With software like PTgui and Adobe’s built in CS6 photomerge stitching of almost any sequence of semi-overlapping photos into a panorama is a no brainer. That goes for hand held, and definitely for tripods. (And even for the iPhone 4S panorama feature)
But if you want a precise panorama, a “regular” tripod and head combo is not enough. If you want to get your panorama pieces perfect for stitching you have to rotate not around the camera base, but around the camera’s entrance pupil. This is where a dedicated pano-head comes into play.
A panoramic head has calibration options so the camera rotates around the entrance pupil which depends both on lens and camera. There are dedicated pano-heads out there like the excellent panosaurus, Nodal Ninja and 360 Precision, there are some super cool DIY options out there ranging from easy through medium to complex.
5teve over at photography-on-the.net was inspired by Dr. Sean Parkin’s design and built quite an impressive DIY pano-head. Aside from being a kickass pano-head, one of the nice things about it is that it uses no “heavy” tooling and can probably be built at your garage even if you don’t have a lathe or a CNC machine at your disposal.
As far as featured go, this head is just packed. It “clicks” every 30 degrees of the rotator head, allowing for a repeatable panorama; It allows for careful calibration of the entrance pupil; And it can be used as a gimbal head in a pinch.
Between those two articles there is all the data you need to make one of those babies, including the plans, parts, tooling process and the final assembly. As well as a bit of info about anodizing at home, bearings and springs.
Here are some exploded 3D views of the head

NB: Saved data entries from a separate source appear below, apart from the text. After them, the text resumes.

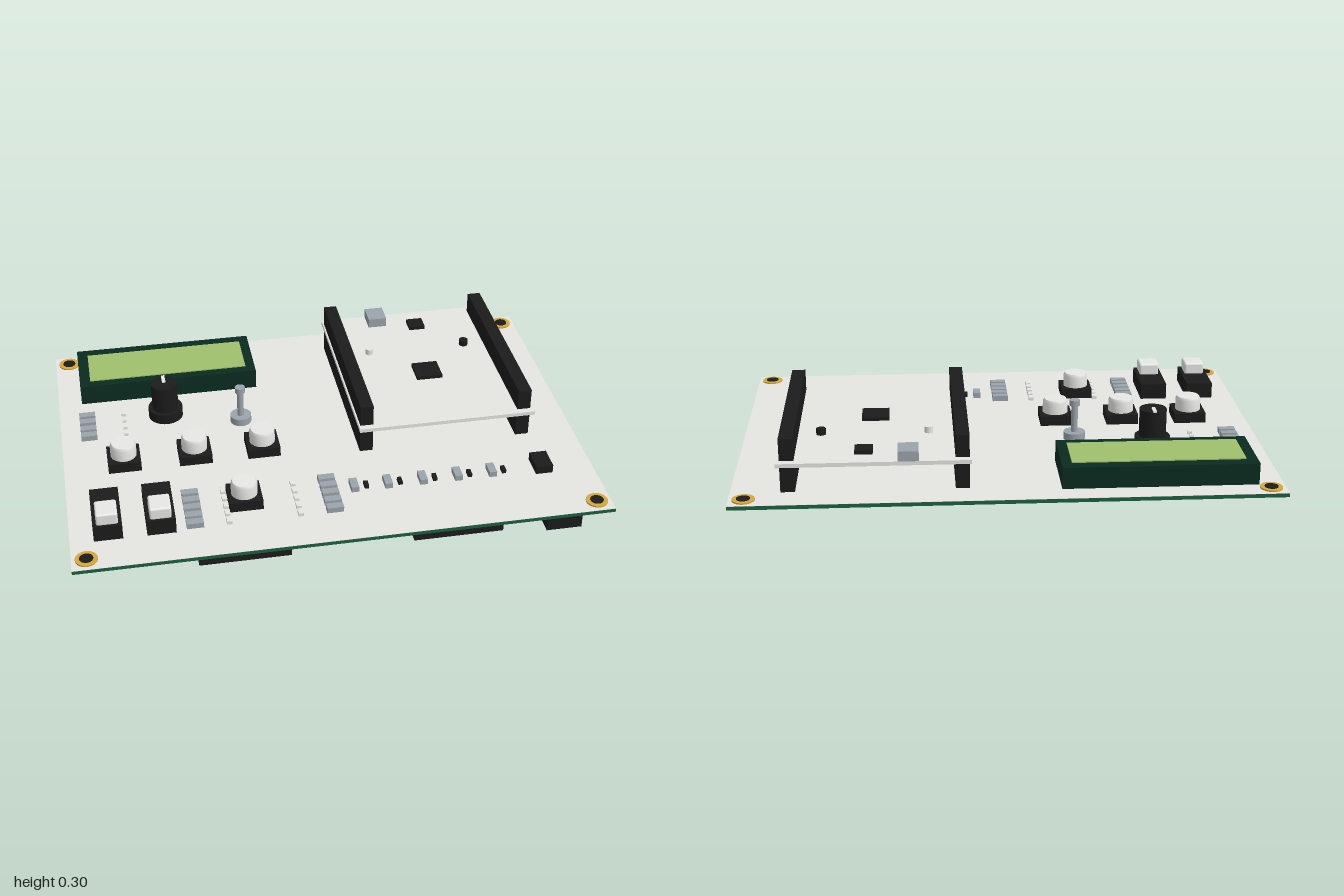
import * as THREE from 'three';
import { RoundedBoxGeometry } from 'three/addons/geometries/RoundedBoxGeometry.js';

const mat = (name, color) => {
  const m = new THREE.MeshStandardMaterial({ color });
  m.name = name;
  return m;
};

export function createModel() {
  const green = mat('boardGreen', 0x1b6140);
  const darkGreen = mat('displayGreen', 0x0a2b20);
  const silk = mat('boardGrey', 0xe5e5e2);
  const white = mat('capWhite', 0xf4f4f2);
  const black = mat('plasticBlack', 0x1b1b1b);
  const metal = mat('metalGrey', 0x9aa3ab);
  const gold = mat('padGold', 0xd6a83a);
  const screen = mat('screenLime', 0x9fc06c);

  const model = new THREE.Group();
  model.name = 'controlBoard';
  // All mounted parts share one origin, slightly off the board's centre
  const components = new THREE.Group();
  components.name = 'components';
  components.position.set(0.004, 0, 0.004);
  model.add(components);
  const TOP = 0.0985;

  const add = (name, geometry, material, x, y, z, parent = components) => {
    const mesh = new THREE.Mesh(geometry, material);
    mesh.name = name;
    mesh.position.set(x, y, z);
    parent.add(mesh);
    return mesh;
  };
  // Box given by its x, y and z ranges
  const box = (name, m, x0, x1, y0, y1, z0, z1, parent) =>
    add(name, new THREE.BoxGeometry(x1 - x0, y1 - y0, z1 - z0), m,
      (x0 + x1) / 2, (y0 + y1) / 2, (z0 + z1) / 2, parent);
  // Box given by centre and size, standing on y0
  const block = (name, m, x, z, w, d, y0, h, parent) =>
    add(name, new THREE.BoxGeometry(w, h, d), m, x, y0 + h / 2, z, parent);
  const rod = (name, m, x, z, r, y0, y1, parent) =>
    add(name, new THREE.CylinderGeometry(r, r, y1 - y0, 32), m, x, (y0 + y1) / 2, z, parent);
  const group = (name) => {
    const g = new THREE.Group();
    g.name = name;
    components.add(g);
    return g;
  };

  // Main board with a thin pale top face
  box('mainBoard', green, -1, 1, 0.083, 0.0975, -0.702, 0.702, model);
  box('boardTopFace', silk, -1, 1, 0.0975, TOP, -0.702, 0.702, model);

  // Corner mounting pads
  for (const x of [-0.945, 0.945]) {
    for (const z of [-0.648, 0.645]) {
      rod('mountingPad', gold, x, z, 0.041, 0.097, 0.104, model);
      rod('mountingHole', black, x, z, 0.025, 0.098, 0.106, model);
    }
  }

  // Connectors under the front edge
  for (const [x0, x1, z1] of [[-0.55, -0.21, 0.63], [0.25, 0.59, 0.63], [0.75, 0.885, 0.66]])
    box('edgeConnector', black, x0, x1, 0, 0.084, 0.574, z1);

  // Display
  const display = group('display');
  box('displayFrame', darkGreen, -0.912, -0.195, TOP, 0.18, -0.62, -0.345, display);
  box('displayScreen', screen, -0.87, -0.233, 0.178, 0.184, -0.575, -0.382, display);

  // Raised daughter board on two long headers
  const daughter = group('daughterBoard');
  box('daughterPlate', silk, 0.13, 0.828, 0.204, 0.219, -0.62, 0.201, daughter);
  for (const [x0, x1] of [[0.136, 0.187], [0.763, 0.815]])
    box('header', black, x0, x1, TOP, 0.303, -0.59, 0.175, daughter);
  box('dataSocket', metal, 0.318, 0.393, 0.219, 0.257, -0.62, -0.53, daughter);
  block('smallChip', black, 0.516, -0.511, 0.066, 0.066, 0.219, 0.014, daughter);
  block('mainChip', black, 0.478, -0.15, 0.104, 0.104, 0.219, 0.014, daughter);
  rod('lamp', silk, 0.278, -0.33, 0.016, 0.219, 0.243, daughter);
  rod('capacitor', black, 0.678, -0.33, 0.018, 0.219, 0.242, daughter);

  // Rotary knob with pointer
  const knob = group('rotaryKnob');
  rod('knobBase', black, -0.583, -0.21, 0.068, TOP, 0.14, knob);
  rod('knobGrip', black, -0.583, -0.21, 0.052, 0.14, 0.25, knob);
  block('knobPointer', white, -0.583, -0.237, 0.014, 0.048, 0.249, 0.006, knob);

  // Small lever on a round foot
  const lever = group('lever');
  rod('leverFoot', metal, -0.291, -0.117, 0.042, TOP, 0.128, lever);
  rod('leverStem', metal, -0.291, -0.117, 0.013, 0.128, 0.24, lever);
  rod('leverTip', metal, -0.291, -0.117, 0.02, 0.235, 0.258, lever);

  // Push buttons with bevelled round caps
  const capProfile = [[0, 0], [0.05, 0], [0.05, 0], [0.05, 0.044],
    [0.044, 0.056], [0.044, 0.056], [0, 0.056]].map(([r, y]) => new THREE.Vector2(r, y));
  const capGeometry = new THREE.LatheGeometry(capProfile, 24);
  for (const [x, z] of [[-0.773, 0.086], [-0.5, 0.086], [-0.235, 0.086], [-0.35, 0.404]]) {
    const button = group('pushButton');
    block('buttonBase', black, x, z, 0.126, 0.126, TOP, 0.039, button);
    add('buttonCap', capGeometry, white, x, 0.138, z, button);
  }

  // Slide switches
  for (const x of [-0.864, -0.671]) {
    const slider = group('slideSwitch');
    block('switchBody', black, x, 0.432, 0.106, 0.228, TOP, 0.063, slider);
    add('switchCap', new RoundedBoxGeometry(0.08, 0.05, 0.09, 2, 0.008), white, x, 0.182, 0.492, slider);
  }

  // Resistor columns beside columns of tiny lamps
  const rowsBack = [-0.235, -0.19, -0.142, -0.098];
  const rowsFront = [0.34, 0.385, 0.43, 0.476, 0.52];
  for (const z of rowsBack) {
    block('resistor', metal, -0.896, z, 0.063, 0.031, TOP, 0.022);
    block('tinyLamp', silk, -0.751, z, 0.016, 0.016, TOP, 0.012);
  }
  for (const z of rowsFront) {
    for (const x of [-0.548, -0.029]) block('resistor', metal, x, z, 0.063, 0.031, TOP, 0.022);
    for (const x of [-0.423, -0.158]) block('tinyLamp', silk, x, z, 0.019, 0.031, TOP, 0.014);
  }

  // Front row of resistor and diode pairs, ending in a chip
  for (const x of [0.067, 0.197, 0.332, 0.468, 0.602]) {
    block('rowResistor', metal, x, 0.398, 0.029, 0.06, TOP, 0.022);
    block('rowDiode', black, x + 0.047, 0.398, 0.016, 0.032, TOP, 0.014);
  }
  block('rowChip', black, 0.8, 0.393, 0.066, 0.096, TOP, 0.033);

  return model;
}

And here are the resulting 360×180 panoramas
And finally here are some pictures taken during the tooling process.
Thanks for the heads up, Rick